The category of the resource, such as home page, novel, poem, working paper, technical report, essay, dictionary. For the sake of interoperability, TYPE should be selected from an enumerated list that is under development in the workshop series at the time of publication of this document. See for current thinking on the application of this element



The data format of the resource, used to identify the software and possibly hardware that might be needed to display or operate the resource. For the sake of interoperability, FORMAT should be selected from an enumerated list that is under development in the workshop series at the time of publication of this document.

10.Resource Identifier


String or number used to uniquely identify the resource. Examples for networked resources include URLs and URNs (when implemented). Other globally-unique identifiers, such as International Standard Book Numbers (ISBN) or other formal names would also be candidates for this element in the case of off-line resources.



A string or number used to uniquely identify the work from which this resource was derived, if applicable. For example, a PDF version of a novel might have a SOURCE element containing an ISBN number for the physical book from which the PDF version was derived.



Language(s) of the intellectual content of the resource. Where practical, the content of this field should coincide with RFC 1766. See:

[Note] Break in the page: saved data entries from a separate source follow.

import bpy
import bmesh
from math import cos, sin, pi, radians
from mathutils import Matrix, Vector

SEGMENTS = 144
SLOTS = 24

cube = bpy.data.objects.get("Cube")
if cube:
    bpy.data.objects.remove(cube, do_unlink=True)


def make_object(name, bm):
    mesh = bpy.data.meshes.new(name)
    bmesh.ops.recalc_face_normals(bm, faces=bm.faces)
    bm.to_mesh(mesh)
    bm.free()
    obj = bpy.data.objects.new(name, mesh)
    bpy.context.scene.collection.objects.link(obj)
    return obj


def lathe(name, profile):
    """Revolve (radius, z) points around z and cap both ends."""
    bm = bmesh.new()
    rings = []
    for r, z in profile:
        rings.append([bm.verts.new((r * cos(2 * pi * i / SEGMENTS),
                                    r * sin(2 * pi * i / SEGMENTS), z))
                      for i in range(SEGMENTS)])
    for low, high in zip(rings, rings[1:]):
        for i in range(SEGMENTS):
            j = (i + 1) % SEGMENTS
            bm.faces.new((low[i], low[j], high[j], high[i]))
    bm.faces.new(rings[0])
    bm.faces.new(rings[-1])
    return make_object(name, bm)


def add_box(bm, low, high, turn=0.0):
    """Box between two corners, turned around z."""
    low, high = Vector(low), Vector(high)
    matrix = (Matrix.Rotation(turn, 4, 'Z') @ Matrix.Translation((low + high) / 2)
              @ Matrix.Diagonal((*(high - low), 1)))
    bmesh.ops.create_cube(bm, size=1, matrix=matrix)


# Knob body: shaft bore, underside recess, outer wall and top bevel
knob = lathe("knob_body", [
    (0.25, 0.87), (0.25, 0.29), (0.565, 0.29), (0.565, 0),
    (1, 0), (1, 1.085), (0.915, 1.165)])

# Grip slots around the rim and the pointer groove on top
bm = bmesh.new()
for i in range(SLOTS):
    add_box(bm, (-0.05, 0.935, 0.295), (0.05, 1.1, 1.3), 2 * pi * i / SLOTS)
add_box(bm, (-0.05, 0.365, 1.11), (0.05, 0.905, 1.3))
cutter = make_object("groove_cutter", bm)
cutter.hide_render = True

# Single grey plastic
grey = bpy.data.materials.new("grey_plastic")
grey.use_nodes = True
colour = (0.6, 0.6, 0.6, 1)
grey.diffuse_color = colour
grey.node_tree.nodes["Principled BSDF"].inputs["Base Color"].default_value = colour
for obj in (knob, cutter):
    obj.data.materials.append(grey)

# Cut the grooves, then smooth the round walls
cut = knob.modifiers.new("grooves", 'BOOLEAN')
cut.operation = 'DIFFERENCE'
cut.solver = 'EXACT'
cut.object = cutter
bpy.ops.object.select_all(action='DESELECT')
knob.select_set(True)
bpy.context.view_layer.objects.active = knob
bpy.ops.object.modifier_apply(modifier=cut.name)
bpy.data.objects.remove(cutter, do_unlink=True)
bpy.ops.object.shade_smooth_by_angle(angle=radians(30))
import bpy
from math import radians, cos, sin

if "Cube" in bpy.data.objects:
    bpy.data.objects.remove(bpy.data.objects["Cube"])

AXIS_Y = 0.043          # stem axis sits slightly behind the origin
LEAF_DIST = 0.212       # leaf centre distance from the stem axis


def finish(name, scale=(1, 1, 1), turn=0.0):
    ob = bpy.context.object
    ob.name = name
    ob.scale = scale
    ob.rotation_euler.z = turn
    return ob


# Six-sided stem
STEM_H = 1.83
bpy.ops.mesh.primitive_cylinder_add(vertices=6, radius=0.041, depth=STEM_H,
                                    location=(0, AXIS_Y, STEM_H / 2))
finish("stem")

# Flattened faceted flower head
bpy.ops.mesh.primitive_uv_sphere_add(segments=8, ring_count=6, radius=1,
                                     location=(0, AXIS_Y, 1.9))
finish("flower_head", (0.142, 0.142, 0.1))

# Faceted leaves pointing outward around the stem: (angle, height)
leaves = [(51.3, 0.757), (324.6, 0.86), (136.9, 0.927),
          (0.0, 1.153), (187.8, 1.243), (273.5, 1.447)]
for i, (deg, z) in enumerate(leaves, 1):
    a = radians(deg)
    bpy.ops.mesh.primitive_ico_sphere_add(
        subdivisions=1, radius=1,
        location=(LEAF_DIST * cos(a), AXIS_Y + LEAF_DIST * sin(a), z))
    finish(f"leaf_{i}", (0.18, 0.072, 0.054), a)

The relationship of this resource to other resources. The intent of this element is to provide a means to express relationships among resources that have formal relationships to others, but exist as discrete resources themselves. For example, images in a document, chapters in a book, or items ina collection. Formal specification of RELATION is currently under development. Users and developers should understand that use of this element is currently considered to be experimental.



The spatial and/or temporal characteristics of the resource. Formal specification of COVERAGE is currently under development. Users and developers should understand that use of this element is currently considered to be experimental.

15.Rights Management


A link to a copyright notice, to a rights-management statement, or to a service that would provide information about terms of access to the resource. Formal specification of RIGHTS is currently under development. Users and developers should understand that use of this element is currently consideredto be experimental.

© The right of Alan Morrison, Michael Popham and Karen Wikander to be identified as the Authors of this Work has been asserted by them in accordance with the Copyright, Designs and Patents Act 1988. 

All material supplied via the Arts and Humanities Data Service is protected by copyright, and duplication or sale of all or part of any of it is not permitted, except that material may be duplicated by you for your personal research use or educational purposes in electronic or print form. Permission for any other use must be obtained from the Arts and Humanities Data Service Electronic or print copies may not be offered, whether for sale or otherwise, to any third party. 
Arts and Humanities Data Service 
A red line
Back Next Bibliography Glossary Contents